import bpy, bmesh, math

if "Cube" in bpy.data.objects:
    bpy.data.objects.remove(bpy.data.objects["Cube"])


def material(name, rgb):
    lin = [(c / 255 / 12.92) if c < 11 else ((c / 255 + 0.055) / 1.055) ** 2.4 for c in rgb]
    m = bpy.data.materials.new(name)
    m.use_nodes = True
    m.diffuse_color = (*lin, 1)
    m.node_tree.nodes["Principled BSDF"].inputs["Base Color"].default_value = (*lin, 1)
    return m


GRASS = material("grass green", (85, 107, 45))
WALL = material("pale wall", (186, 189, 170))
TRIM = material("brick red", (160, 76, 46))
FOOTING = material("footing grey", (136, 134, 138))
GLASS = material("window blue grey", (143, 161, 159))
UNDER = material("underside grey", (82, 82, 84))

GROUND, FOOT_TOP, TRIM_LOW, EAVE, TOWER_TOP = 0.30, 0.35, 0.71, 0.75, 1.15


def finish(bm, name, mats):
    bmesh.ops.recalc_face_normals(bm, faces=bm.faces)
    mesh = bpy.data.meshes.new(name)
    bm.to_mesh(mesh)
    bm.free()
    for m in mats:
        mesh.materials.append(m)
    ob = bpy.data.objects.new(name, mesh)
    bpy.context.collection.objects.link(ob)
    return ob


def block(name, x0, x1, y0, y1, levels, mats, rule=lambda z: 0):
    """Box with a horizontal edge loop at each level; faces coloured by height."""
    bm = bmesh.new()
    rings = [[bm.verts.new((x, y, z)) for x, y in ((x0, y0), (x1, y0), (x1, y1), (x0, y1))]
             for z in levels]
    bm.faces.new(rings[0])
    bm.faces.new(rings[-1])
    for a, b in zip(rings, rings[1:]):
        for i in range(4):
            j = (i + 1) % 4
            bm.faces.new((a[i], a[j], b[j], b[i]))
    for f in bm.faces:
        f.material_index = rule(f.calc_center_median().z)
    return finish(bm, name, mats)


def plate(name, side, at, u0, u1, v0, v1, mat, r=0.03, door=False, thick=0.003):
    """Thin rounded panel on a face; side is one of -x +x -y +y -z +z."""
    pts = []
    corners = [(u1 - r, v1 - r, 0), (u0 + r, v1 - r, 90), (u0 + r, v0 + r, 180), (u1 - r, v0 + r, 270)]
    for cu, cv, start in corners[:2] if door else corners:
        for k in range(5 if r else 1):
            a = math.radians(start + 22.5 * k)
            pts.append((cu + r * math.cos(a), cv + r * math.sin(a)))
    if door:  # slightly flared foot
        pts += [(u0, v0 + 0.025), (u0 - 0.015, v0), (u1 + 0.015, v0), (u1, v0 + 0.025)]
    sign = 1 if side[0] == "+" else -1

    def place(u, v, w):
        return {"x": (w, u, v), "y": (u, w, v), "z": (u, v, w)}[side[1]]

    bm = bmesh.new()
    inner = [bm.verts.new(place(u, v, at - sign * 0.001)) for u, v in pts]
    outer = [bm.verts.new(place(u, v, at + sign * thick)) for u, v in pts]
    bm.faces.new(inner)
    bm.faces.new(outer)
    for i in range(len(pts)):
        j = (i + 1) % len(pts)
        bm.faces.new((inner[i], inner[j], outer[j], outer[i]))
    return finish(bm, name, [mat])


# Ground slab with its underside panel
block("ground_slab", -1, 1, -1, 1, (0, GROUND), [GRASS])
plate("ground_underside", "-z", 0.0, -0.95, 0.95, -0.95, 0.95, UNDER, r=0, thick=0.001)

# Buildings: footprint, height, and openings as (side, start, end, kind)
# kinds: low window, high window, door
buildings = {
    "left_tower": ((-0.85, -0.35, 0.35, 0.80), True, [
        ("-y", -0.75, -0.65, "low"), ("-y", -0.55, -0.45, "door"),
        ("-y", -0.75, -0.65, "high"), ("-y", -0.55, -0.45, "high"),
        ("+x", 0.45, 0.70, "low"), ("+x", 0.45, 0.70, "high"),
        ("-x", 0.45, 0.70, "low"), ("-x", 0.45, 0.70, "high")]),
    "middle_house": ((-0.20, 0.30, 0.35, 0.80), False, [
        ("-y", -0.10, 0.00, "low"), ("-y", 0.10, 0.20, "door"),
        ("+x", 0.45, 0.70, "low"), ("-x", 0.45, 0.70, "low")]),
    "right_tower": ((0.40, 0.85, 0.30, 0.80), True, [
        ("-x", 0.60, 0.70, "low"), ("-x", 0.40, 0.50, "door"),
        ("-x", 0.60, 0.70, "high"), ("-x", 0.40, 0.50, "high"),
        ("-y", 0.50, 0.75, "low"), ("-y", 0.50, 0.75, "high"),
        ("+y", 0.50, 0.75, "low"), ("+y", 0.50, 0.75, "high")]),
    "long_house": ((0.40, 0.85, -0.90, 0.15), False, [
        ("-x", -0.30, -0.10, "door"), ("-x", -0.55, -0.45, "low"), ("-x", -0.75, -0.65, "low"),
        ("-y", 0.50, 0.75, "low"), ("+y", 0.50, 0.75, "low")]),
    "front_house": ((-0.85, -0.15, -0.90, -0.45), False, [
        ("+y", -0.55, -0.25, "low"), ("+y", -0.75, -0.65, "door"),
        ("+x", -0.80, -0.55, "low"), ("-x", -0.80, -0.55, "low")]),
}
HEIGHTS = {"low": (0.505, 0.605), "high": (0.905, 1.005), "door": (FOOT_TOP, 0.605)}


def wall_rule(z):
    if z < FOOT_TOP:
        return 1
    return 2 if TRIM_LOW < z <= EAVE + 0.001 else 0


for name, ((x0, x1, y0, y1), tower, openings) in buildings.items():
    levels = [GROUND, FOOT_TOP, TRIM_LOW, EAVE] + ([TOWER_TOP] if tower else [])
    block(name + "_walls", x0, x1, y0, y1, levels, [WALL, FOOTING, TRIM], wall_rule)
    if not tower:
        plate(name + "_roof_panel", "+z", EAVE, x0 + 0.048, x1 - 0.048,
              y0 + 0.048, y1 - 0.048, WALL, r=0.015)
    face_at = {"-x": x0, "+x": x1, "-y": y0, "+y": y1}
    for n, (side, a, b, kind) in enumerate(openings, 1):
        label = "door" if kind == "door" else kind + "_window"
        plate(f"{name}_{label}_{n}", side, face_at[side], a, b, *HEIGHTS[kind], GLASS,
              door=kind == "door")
________________________
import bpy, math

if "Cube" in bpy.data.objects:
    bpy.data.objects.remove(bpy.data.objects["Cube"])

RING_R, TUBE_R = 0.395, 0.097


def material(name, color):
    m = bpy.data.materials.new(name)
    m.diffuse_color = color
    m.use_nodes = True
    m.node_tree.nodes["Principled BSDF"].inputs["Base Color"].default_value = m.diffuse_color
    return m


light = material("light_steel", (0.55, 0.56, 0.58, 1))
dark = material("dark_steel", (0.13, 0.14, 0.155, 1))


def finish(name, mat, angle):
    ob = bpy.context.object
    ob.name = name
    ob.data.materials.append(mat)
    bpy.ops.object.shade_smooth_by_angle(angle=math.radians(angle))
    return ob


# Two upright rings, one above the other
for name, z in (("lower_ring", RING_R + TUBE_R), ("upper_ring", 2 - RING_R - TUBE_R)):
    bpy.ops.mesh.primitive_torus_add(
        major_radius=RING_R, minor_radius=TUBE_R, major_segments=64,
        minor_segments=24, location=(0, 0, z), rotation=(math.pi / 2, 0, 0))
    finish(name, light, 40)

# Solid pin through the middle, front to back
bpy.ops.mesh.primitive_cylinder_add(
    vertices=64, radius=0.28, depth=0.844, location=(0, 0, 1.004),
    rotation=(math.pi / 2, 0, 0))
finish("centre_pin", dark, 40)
________________________
▶ Task prompt:
In which lines of the material above does the string "finish" occur? Copy them all.

▶ Task response:
def finish(bm, name, mats):
    return finish(bm, name, mats)
    return finish(bm, name, [mat])
def finish(name, mat, angle):
    finish(name, light, 40)
finish("centre_pin", dark, 40)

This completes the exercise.